Pakistan on Thursday hit back at mounting US demands for action against al Qaeda-linked extremists, refusing to be pressured into doing more in the war on terror.
Washington says it is conducting a final review on whether to blacklist the network linked to Pakistani intelligence as a terror group, which risks then exposing Islamabad to economic sanctions.
The outgoing top US military officer, Admiral Mike Mullen, accused Pakistan of exporting violent extremism to Afghanistan and called the Haqqani network a “veritable arm” of its ISI.
“American statements shocked us, and negate our sacrifices and successes in the ongoing war against terror,” Prime Minister Yousuf Raza Gilani told a rare Pakistani cross-party conference designed to forge a united front.
American officials want Pakistan to launch an offensive against the Haqqanis, but the military says it is over-stretched fighting local Taliban to open a new front against a US enemy that doesn’t pose a threat to Pakistan.”Pakistan cannot be pressurised to do more,” Gilani said. “Our doors are open for dialogue (with the international community),” he added.

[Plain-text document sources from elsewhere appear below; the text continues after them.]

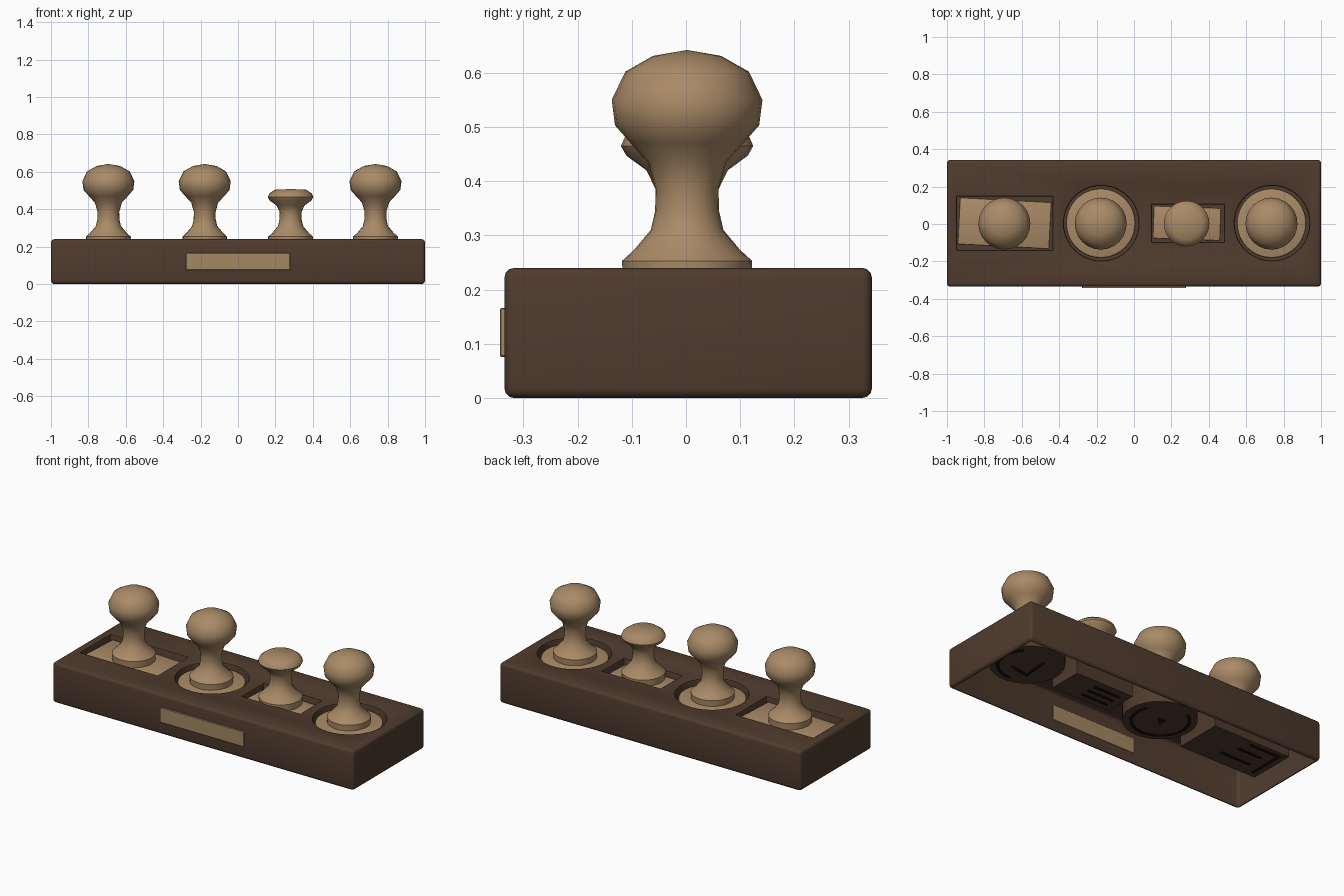
import bpy, bmesh, math
from mathutils import Matrix, Vector

if "Cube" in bpy.data.objects:
    bpy.data.objects.remove(bpy.data.objects["Cube"])


def material(name, rgb):
    m = bpy.data.materials.new(name)
    m.diffuse_color = (*rgb, 1)
    m.use_nodes = True
    m.node_tree.nodes["Principled BSDF"].inputs["Base Color"].default_value = m.diffuse_color
    return m


TRAY = material("dark_wood", (0.08, 0.044, 0.027))
WOOD = material("light_wood", (0.40, 0.255, 0.135))
BRASS = material("dull_brass", (0.37, 0.25, 0.125))
RUBBER = material("black_rubber", (0.008, 0.007, 0.006))

YC = 0.004          # shared centre line of tray and stamps
TOP, FLOOR = 0.24, 0.09


def finish(bm, name, mat, angle=35):
    me = bpy.data.meshes.new(name)
    bm.to_mesh(me)
    bm.free()
    ob = bpy.data.objects.new(name, me)
    bpy.context.collection.objects.link(ob)
    me.materials.append(mat)
    bpy.ops.object.select_all(action='DESELECT')
    ob.select_set(True)
    bpy.context.view_layer.objects.active = ob
    bpy.ops.object.shade_smooth_by_angle(angle=math.radians(angle))
    return ob


def add_box(bm, centre, size, rot=0.0, bevel=0.0, segments=2):
    mat = (Matrix.Translation(centre) @ Matrix.Rotation(rot, 4, 'Z')
           @ Matrix.Diagonal((*size, 1)))
    verts = bmesh.ops.create_cube(bm, size=1, matrix=mat)['verts']
    if bevel:
        edges = list({e for v in verts for e in v.link_edges})
        bmesh.ops.bevel(bm, geom=edges, offset=bevel, segments=segments,
                        profile=0.5, affect='EDGES')


def lathe(name, profile, x, y, mat, sides=32):
    bm = bmesh.new()
    verts = [bm.verts.new((x + r, y, z)) for r, z in profile]
    edges = [bm.edges.new(p) for p in zip(verts, verts[1:])]
    bmesh.ops.spin(bm, geom=verts + edges, cent=(x, y, 0), axis=(0, 0, 1),
                   angle=2 * math.tau / 2, steps=sides, use_merge=True)
    bmesh.ops.remove_doubles(bm, verts=bm.verts, dist=1e-5)
    bmesh.ops.recalc_face_normals(bm, faces=bm.faces)
    return finish(bm, name, mat, 40)


def outline(x, hx, hy, round_):
    """Pocket outline: a circle, or a rectangle of half size hx, hy."""
    if round_:
        return [(x + hx * math.cos(math.tau * i / 48), YC + hx * math.sin(math.tau * i / 48))
                for i in range(48)]
    return [(x + sx * hx, YC + sy * hy) for sx, sy in ((-1, -1), (1, -1), (1, 1), (-1, 1))]


# x, pocket half size, round?
POCKETS = [(-0.692, 0.255, 0.142, False), (-0.175, 0.2, 0.2, True),
           (0.288, 0.192, 0.1, False), (0.738, 0.2, 0.2, True)]

# Tray: hollow shell, open underneath, with four sunken pockets
bm = bmesh.new()
add_box(bm, (0, YC, TOP / 2), (2, 0.678, TOP), bevel=0.018, segments=3)
flat = [f for f in bm.faces if abs(f.normal.z) > 0.999 and f.calc_area() > 0.5]
bmesh.ops.delete(bm, geom=flat, context='FACES_ONLY')
rim = [e for e in bm.edges if e.is_boundary and e.verts[0].co.z > 0.2]
for x, hx, hy, rnd in POCKETS:
    rings = []
    for grow, z in ((0.01, TOP), (0.003, TOP - 0.003), (0, TOP - 0.01), (0, FLOOR)):
        rings.append([bm.verts.new((px, py, z))
                      for px, py in outline(x, hx + grow, hy + grow, rnd)])
    n = len(rings[0])
    for a, b in zip(rings, rings[1:]):
        for i in range(n):
            j = (i + 1) % n
            bm.faces.new((a[j], a[i], b[i], b[j]))
    bm.faces.new(rings[-1])
    rim += [bm.edges.get((rings[0][i], rings[0][(i + 1) % n])) for i in range(n)]
bmesh.ops.triangle_fill(bm, edges=rim, use_beauty=True, normal=(0, 0, 1))
bmesh.ops.recalc_face_normals(bm, faces=bm.faces)
finish(bm, "tray", TRAY)

# Name plate on the front
bm = bmesh.new()
add_box(bm, (0, -0.338, 0.121), (0.557, 0.01, 0.09), bevel=0.002, segments=1)
finish(bm, "front_plate", BRASS)

# Handles
FOOT = [(0.0, 0.205), (0.118, 0.205), (0.12, 0.253), (0.098, 0.273),
        (0.067, 0.31), (0.059, 0.345), (0.058, 0.385)]
TALL = FOOT + [(0.072, 0.435), (0.104, 0.47), (0.133, 0.503), (0.139, 0.55),
               (0.114, 0.602), (0.063, 0.631), (0.0, 0.642)]
SHORT = FOOT + [(0.075, 0.42), (0.112, 0.447), (0.122, 0.465), (0.114, 0.483),
                (0.085, 0.504), (0.0, 0.508)]
for i, (x, prof) in enumerate([(-0.693, TALL), (-0.178, TALL), (0.281, SHORT), (0.735, TALL)]):
    lathe(f"stamp_handle_{i + 1}", prof, x, 0.002, WOOD, 24)

# Round stamp bases
for i, x in ((2, -0.178), (4, 0.735)):
    lathe(f"round_stamp_base_{i}", [(0, 0.1), (0.186, 0.1), (0.186, 0.208), (0.183, 0.215),
                                    (0.174, 0.218), (0, 0.218)], x, YC, WOOD, 40)

# Rectangular stamp bases, sitting slightly crooked
for i, x, size, deg in ((1, -0.692, (0.49, 0.25, 0.115), -3), (3, 0.283, (0.36, 0.175, 0.115), -2)):
    bm = bmesh.new()
    add_box(bm, (x, YC, 0.1575), size, math.radians(deg), bevel=0.006)
    finish(bm, f"rectangular_stamp_base_{i}", WOOD)


# Raised print marks under each stamp
def marks(name, x, lines, width=0.014):
    bm = bmesh.new()
    for pts in lines:
        for p, q in zip(pts, pts[1:]):
            p, q = Vector(p), Vector(q)
            d, c = q - p, (p + q) / 2
            add_box(bm, (x + c.x, YC + c.y, FLOOR - 0.002), (d.length + width, width, 0.008),
                    math.atan2(d.y, d.x))
    finish(bm, name, RUBBER)


def arc(r, a0, a1, steps=20):
    angles = [math.radians(a0 + (a1 - a0) * i / steps) for i in range(steps + 1)]
    return [(r * math.cos(a), r * math.sin(a)) for a in angles]


marks("print_marks_1", -0.692, [[(-0.02, 0.11), (-0.21, 0.11), (-0.21, -0.1)],
                                [(0.05, -0.05), (-0.14, -0.05)], [(0.0, 0.04), (-0.14, 0.04)]])
marks("print_marks_2", -0.178, [arc(0.155, 120, 380), [(-0.015, -0.02), (0.015, 0.01), (-0.015, 0.01)]])
marks("print_marks_3", 0.283, [[(-0.13, y), (0.03, y)] for y in (-0.05, 0.0, 0.05)])
marks("print_marks_4", 0.735, [[(0.045, -0.065), (-0.06, -0.085), (-0.05, 0.065)], arc(0.16, 270, 400)])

Islamabad officially denies any support for Haqqani attacks in Afghanistan, but has nurtured Pashtun warlords for decades as means of influencing events across the border and offsetting the might of India.